→ **Assignment**
From the line bearing "GREY = (0.6, 0.6, 0.6, 1.0)" down to the final line of the records below, give every line again exactly and add nothing.

+++ Supplied entries +++

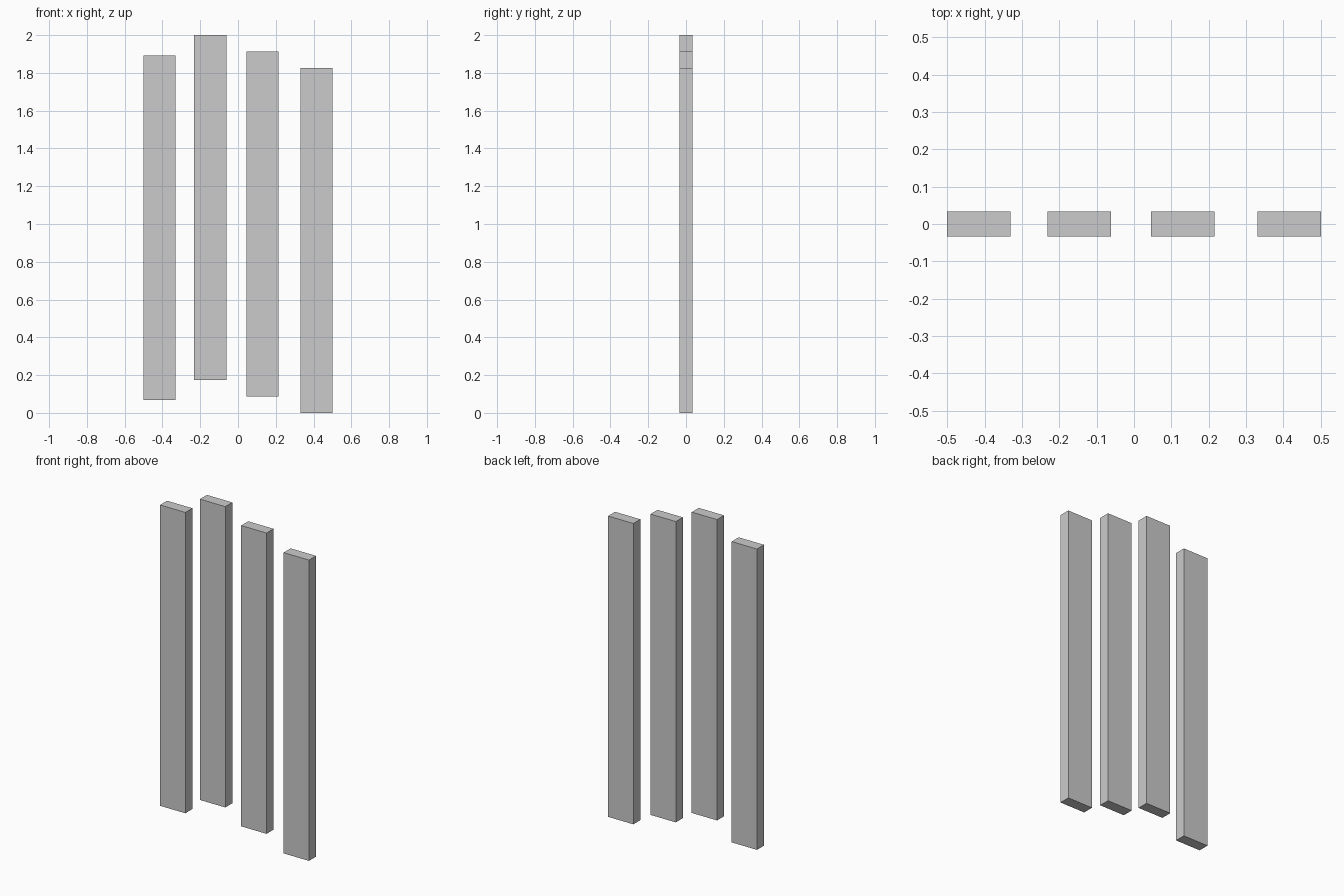
import bpy

cube = bpy.data.objects.get("Cube")
if cube:
    bpy.data.objects.remove(cube, do_unlink=True)

# Plain grey finish shared by all slats
GREY = (0.6, 0.6, 0.6, 1.0)
grey = bpy.data.materials.new("light_grey")
grey.use_nodes = True
grey.diffuse_color = GREY
grey.node_tree.nodes["Principled BSDF"].inputs["Base Color"].default_value = GREY

WIDTH, DEPTH, HEIGHT = 0.17, 0.067, 1.826


def add_slat(name, x, bottom):
    """Upright rectangular board with its lower end at the given height."""
    bpy.ops.mesh.primitive_cube_add(size=1, location=(x, 0, bottom + HEIGHT / 2))
    slat = bpy.context.object
    slat.name = name
    slat.scale = (WIDTH, DEPTH, HEIGHT)
    bpy.ops.object.transform_apply(location=False, rotation=False, scale=True)
    slat.data.materials.append(grey)


# Four staggered slats, from the model's right to its left
add_slat("outer_right_slat", -0.415, 0.067)
add_slat("inner_right_slat", -0.147, 0.174)
add_slat("inner_left_slat", 0.13, 0.088)
add_slat("outer_left_slat", 0.415, 0.0)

+++

→ **Exercise solution**
GREY = (0.6, 0.6, 0.6, 1.0)
grey = bpy.data.materials.new("light_grey")
grey.use_nodes = True
grey.diffuse_color = GREY
grey.node_tree.nodes["Principled BSDF"].inputs["Base Color"].default_value = GREY

WIDTH, DEPTH, HEIGHT = 0.17, 0.067, 1.826


def add_slat(name, x, bottom):
    """Upright rectangular board with its lower end at the given height."""
    bpy.ops.mesh.primitive_cube_add(size=1, location=(x, 0, bottom + HEIGHT / 2))
    slat = bpy.context.object
    slat.name = name
    slat.scale = (WIDTH, DEPTH, HEIGHT)
    bpy.ops.object.transform_apply(location=False, rotation=False, scale=True)
    slat.data.materials.append(grey)


# Four staggered slats, from the model's right to its left
add_slat("outer_right_slat", -0.415, 0.067)
add_slat("inner_right_slat", -0.147, 0.174)
add_slat("inner_left_slat", 0.13, 0.088)
add_slat("outer_left_slat", 0.415, 0.0)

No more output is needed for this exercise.